This is justly considered one of Hodgson’s greatest short stories, probably second only to his “The Voice in the Night”. Like that story, it’s a tale of fungal horror.
The story opens up very much like one of those club stories though the narrator actually delivers it in the “smoke-room of the Sand-a-lea running across the North Atlantic”.
The subject of the discussion is the mysteries of the “Life-Force”. The doctor who relates the main story argues it is like electricity or fire – forces that aren’t understood, need specific materials to manifest, and are of the “Outer Forces”. (That latter bit is curiously similar to something you’d hear in one of Hodgson’s Carnacki stories, but this is definitely not like one of those.)

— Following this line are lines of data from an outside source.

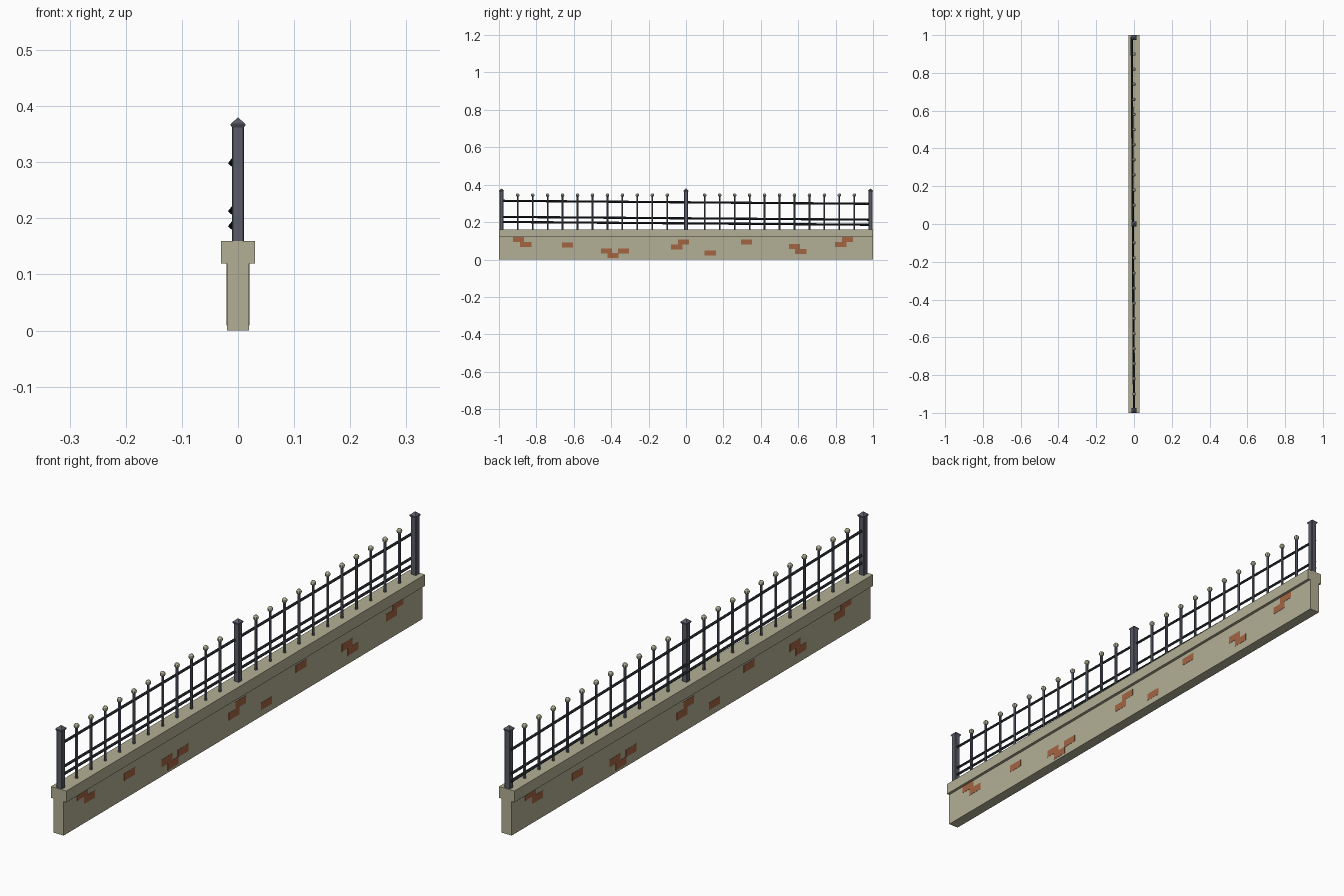
import bpy, bmesh
from math import cos, sin, pi, radians

if "Cube" in bpy.data.objects:
    bpy.data.objects.remove(bpy.data.objects["Cube"])


def material(name, rgb):
    m = bpy.data.materials.new(name)
    m.diffuse_color = (*rgb, 1)
    m.use_nodes = True
    m.node_tree.nodes["Principled BSDF"].inputs["Base Color"].default_value = m.diffuse_color
    return m


STONE = material("pale stone", (0.45, 0.43, 0.30))
BRICK = material("red brick", (0.37, 0.13, 0.055))
IRON = material("grey iron", (0.10, 0.107, 0.135))
DARK = material("dark rail iron", (0.015, 0.018, 0.022))


def finish(bm, name, mat):
    bmesh.ops.recalc_face_normals(bm, faces=bm.faces)
    me = bpy.data.meshes.new(name)
    bm.to_mesh(me)
    bm.free()
    me.materials.append(mat)
    ob = bpy.data.objects.new(name, me)
    bpy.context.collection.objects.link(ob)
    return ob


def loft(bm, rings):
    """Skin a list of point rings and close both ends."""
    loops = [[bm.verts.new(p) for p in r] for r in rings]
    n = len(loops[0])
    for a, b in zip(loops, loops[1:]):
        for i in range(n):
            bm.faces.new((a[i], a[(i + 1) % n], b[(i + 1) % n], b[i]))
    bm.faces.new(loops[0][::-1])
    bm.faces.new(loops[-1])


def box(bm, x0, x1, y0, y1, z0, z1):
    loft(bm, [[(x0, y0, z), (x1, y0, z), (x1, y1, z), (x0, y1, z)] for z in (z0, z1)])


def chamfered_square(y, z, h, c):
    pts = [(h, -h + c), (h, h - c), (h - c, h), (-h + c, h),
           (-h, h - c), (-h, -h + c), (-h + c, -h), (h - c, -h)]
    return [(px, y + py, z) for px, py in pts]


# low wall with wider coping, one T profile
W, C = 0.0195, 0.03
profile = [(-W, 0), (W, 0), (W, .12), (C, .12), (C, .16), (-C, .16), (-C, .12), (-W, .12)]
bm = bmesh.new()
loft(bm, [[(x, y, z) for x, z in profile] for y in (-1, 1)])
finish(bm, "wall", STONE)

# exposed bricks: (start y, bottom z), repeated on the other side by a half turn
bricks = [(-.925, .094), (-.887, .068), (-.663, .064), (-.455, .033), (-.42, .009),
          (-.364, .033), (-.043, .080), (-.08, .054), (.10, .022), (.294, .080),
          (.55, .056), (.583, .030), (.834, .094), (.797, .068)]
bm = bmesh.new()
for y, z in bricks:
    for s in (1, -1):
        xs = sorted((s * (W - .002), s * (W + .0008)))
        ys = sorted((s * y, s * (y + .06)))
        box(bm, *xs, *ys, z, z + .026)
finish(bm, "exposed_bricks", BRICK)

# posts with pointed caps
for name, y in (("front_post", -.987), ("middle_post", 0), ("back_post", .987)):
    bm = bmesh.new()
    loft(bm, [chamfered_square(y, .158, .0105, .0018), chamfered_square(y, .366, .0105, .0018)])
    rings = [(.362, .0105), (.366, .013), (.3685, .013), (.3795, .0006)]
    loft(bm, [[(-h, y - h, z), (h, y - h, z), (h, y + h, z), (-h, y + h, z)] for z, h in rings])
    finish(bm, name, IRON)

# thin pickets with ball finials
pickets, balls = bmesh.new(), bmesh.new()
for i in range(11):
    for s in (1, -1):
        y = s * (.1 + .08 * i)
        loft(pickets, [[(.005 * cos(k * pi / 3), y + .005 * sin(k * pi / 3), z)
                        for k in range(6)] for z in (.158, .342)])
        made = bmesh.ops.create_uvsphere(balls, u_segments=8, v_segments=6, radius=.0095)
        bmesh.ops.translate(balls, verts=made["verts"], vec=(0, y, .344))
finish(pickets, "pickets", IRON)
finish(balls, "ball_finials", STONE)

# diamond section rails, slightly skewed along the fence
for name, za, zb in (("top_rail", .314, .298), ("middle_rail", .228, .213), ("lower_rail", .201, .186)):
    bm = bmesh.new()
    h = .0058
    loft(bm, [[(x + h, y, z), (x, y, z + h), (x - h, y, z), (x, y, z - h)]
              for x, y, z in ((0, -.985, za), (-.012, .99, zb))])
    finish(bm, name, DARK)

By way of an example of what he means, he tells a story from his days as a ship’s doctor. (The length of time it takes before he starts telling it may annoy modern readers.)
After the Bheotpte was damaged in a storm in the Indian Ocean, repairs were started on the ship. A couple of miles away a “rum-looking” derelict ship is spotted.
Besides the narrator, we have three main characters, all of a type. The Captain is courageous if illiterate. The First Mate has some learning. The Second Mate is cultured and sensitive.
The First Mate thinks, given its lines, that the derelict is probably 300 years old.
While the crew works on repairs, the three officers and the doctor go off to explore the vessel, approaching it through a thick scum on the water. They realize the ship is covered in fungus.
Hodgson does a superb job of evoking the eeriness and horror of a ship that has been consumed by a new life form that has evolved, something created by accident from circumstances and whatever cargo the ship had. Hodgson gives excellent descriptions of its veined color, its texture, the spongy feeling of its skin.
Not every man is going to leave that vessel again, and the water has secrets like the ship.